- I'm more annoyed when an author forces an Aesop into their work, just for the sake of it being there. I may not be a published writer, but writing my own stories in general I can tell you it's quiet impossible to write a story without something of your view being imported into it. Sure, it'll be harder to see and it'll really get the readers to think of what they believe the message of the story is (which I find more satisfying than being told what I'm supposed to think of the story) but there is no need to shove a meaningless Aesop into the story when you don't have enough purpose to be writing about it without contradicting yourself or making it sound ridiculous.
- I never use aesops, but people seem determined to find them in my writing anyway (and usually come out with something that's the opposite of my particular real life stance).
- If you wish to write a story with a philosophical message in it, why leave the message deliberately vague so that only readers who've taken high school English know how to find it? Those people are likely to have already heard the message before as part of their general education, whereas people who're uneducated and know nothing about symbols probably have a greater need for your message.
- Couple things...first off, as some of the sentiments on this page prove, leave the message out there enough and people will claim the author is jamming the message down their throats. As for need, while the educated will probably have come across some of the messages seen in fiction, every story has something new to say; at the very least, there'll be some new take on an idea somewhere—fiction can lead to discovery even in those who are familiar with stock messages. As for those without that kind of education, keep in mind there are plenty of clearly-presented lessons in fiction out there.
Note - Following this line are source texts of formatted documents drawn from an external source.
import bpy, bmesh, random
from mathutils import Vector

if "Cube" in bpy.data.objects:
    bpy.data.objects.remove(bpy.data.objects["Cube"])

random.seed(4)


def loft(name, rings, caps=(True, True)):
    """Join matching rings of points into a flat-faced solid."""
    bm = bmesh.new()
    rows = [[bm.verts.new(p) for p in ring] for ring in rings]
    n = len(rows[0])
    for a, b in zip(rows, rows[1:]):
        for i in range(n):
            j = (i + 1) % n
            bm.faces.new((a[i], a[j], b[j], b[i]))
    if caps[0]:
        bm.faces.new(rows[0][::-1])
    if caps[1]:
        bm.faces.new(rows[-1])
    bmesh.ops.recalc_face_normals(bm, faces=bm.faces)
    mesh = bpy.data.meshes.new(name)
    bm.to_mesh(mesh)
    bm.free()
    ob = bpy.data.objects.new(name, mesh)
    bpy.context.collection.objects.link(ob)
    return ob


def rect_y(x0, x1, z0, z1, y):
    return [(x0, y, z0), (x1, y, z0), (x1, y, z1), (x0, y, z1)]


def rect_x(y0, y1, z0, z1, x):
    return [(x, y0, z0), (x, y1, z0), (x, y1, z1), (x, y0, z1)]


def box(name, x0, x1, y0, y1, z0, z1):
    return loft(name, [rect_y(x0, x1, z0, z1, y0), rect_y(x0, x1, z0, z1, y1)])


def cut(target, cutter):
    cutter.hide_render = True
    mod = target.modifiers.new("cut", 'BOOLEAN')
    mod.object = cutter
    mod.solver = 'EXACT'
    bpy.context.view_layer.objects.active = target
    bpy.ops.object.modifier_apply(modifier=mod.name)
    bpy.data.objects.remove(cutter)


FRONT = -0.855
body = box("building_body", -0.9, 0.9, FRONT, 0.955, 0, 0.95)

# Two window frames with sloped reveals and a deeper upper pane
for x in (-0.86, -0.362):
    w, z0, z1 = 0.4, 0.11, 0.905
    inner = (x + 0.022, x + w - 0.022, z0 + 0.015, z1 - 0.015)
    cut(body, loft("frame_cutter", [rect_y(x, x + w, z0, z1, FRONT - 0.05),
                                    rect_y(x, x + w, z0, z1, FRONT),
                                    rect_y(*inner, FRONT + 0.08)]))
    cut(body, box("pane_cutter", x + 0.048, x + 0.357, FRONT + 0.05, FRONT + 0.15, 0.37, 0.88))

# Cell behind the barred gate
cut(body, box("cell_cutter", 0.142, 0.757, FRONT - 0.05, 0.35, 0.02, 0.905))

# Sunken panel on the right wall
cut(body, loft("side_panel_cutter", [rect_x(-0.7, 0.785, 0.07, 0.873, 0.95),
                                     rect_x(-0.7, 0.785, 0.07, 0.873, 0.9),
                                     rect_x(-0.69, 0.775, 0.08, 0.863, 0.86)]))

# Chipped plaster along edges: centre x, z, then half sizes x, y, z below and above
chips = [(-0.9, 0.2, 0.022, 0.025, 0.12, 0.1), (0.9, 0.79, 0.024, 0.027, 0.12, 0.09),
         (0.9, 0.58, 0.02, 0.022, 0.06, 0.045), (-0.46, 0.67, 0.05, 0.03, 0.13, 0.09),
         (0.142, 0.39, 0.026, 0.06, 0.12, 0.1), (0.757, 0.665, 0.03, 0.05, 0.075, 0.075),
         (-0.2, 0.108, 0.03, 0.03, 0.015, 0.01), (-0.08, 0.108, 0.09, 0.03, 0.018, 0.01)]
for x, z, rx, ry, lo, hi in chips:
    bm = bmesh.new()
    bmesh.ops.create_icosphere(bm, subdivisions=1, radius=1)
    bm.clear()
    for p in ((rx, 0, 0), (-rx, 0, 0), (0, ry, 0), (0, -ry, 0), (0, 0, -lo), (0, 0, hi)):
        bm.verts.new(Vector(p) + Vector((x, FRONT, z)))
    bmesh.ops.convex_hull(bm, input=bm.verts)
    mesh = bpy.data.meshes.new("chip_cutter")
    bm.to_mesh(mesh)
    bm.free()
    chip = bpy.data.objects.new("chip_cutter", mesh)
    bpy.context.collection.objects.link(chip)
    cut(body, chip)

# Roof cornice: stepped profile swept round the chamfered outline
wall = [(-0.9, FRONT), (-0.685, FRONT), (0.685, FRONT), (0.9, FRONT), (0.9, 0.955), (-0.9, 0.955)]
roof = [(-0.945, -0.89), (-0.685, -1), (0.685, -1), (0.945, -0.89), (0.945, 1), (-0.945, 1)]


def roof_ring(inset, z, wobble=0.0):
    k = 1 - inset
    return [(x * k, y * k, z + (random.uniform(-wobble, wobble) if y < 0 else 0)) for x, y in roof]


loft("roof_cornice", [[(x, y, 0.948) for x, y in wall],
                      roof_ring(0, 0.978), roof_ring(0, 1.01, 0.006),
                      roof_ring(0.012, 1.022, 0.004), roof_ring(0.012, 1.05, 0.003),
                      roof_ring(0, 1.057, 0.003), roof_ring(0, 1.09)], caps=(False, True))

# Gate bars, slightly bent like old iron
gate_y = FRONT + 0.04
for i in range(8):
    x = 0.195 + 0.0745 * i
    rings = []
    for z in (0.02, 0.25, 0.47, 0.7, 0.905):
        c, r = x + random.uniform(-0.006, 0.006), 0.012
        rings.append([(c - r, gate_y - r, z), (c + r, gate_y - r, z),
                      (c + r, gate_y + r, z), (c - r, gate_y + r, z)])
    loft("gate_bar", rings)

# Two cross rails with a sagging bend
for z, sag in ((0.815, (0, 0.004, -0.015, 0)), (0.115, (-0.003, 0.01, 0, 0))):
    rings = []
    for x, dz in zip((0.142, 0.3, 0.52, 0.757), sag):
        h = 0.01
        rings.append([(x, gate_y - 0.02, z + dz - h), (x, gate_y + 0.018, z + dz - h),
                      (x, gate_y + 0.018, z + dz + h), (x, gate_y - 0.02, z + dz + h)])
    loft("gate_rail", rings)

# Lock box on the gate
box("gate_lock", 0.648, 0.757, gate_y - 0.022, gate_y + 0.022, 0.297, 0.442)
- First, a standard high school education is nowhere near broad enough to plausibly cover any message an author might wish to deliver; at best, it might cover the more notable ones. Second, when a person wants to add a "message" to a work of fiction, they usually have two option; they can either make it really obvious like Chick tracts or they can subtly explore their message through allegories and symbolism and stuff. Some people just choose the latter.
- Also because it enables to think in different way. Watching "philosophically" Up first part was beatiful description of peoples dream and how much **right** do I have to fullfill them - without pointing any solution. Second part was simply with streight villian and "do good" aesop. I've thought about some details - however I was disappointed by end (I'd prefere it more vague). The problem is that after certain level you **want** vague resolution. You cannot give an answer to question that have no clear answer. You cannot make people think with giving the 'only correct' answer. States (as in countries - not US) in middleages was not doing right when they enforced the belive in God regardless of His existance. Also - because we enjoy reading them, interpreting them, reinterpreting them etc. F Inally - the more vague the story is the more universal it is. One thing I learn in High School was that author may have no idea what his story is all about - finding it out and knowing is the responsibility of reader.
- It also adds to durability of the work; works with subtle, hidden meanings tend to operate on more than one layer, meaning that they can be engaged with multiple times and in different ways, with new information being learnt each time. Works which are really obvious, however, tend to be quite disposable—once you've seen them once, you've pretty much got everything you'll ever need out of it, so why read it again?
- Because our culture currently believes that True Art Is Ambiguous. Not all cultures do, and our culture has had periods when we believed True Art Is Morally Uplifting.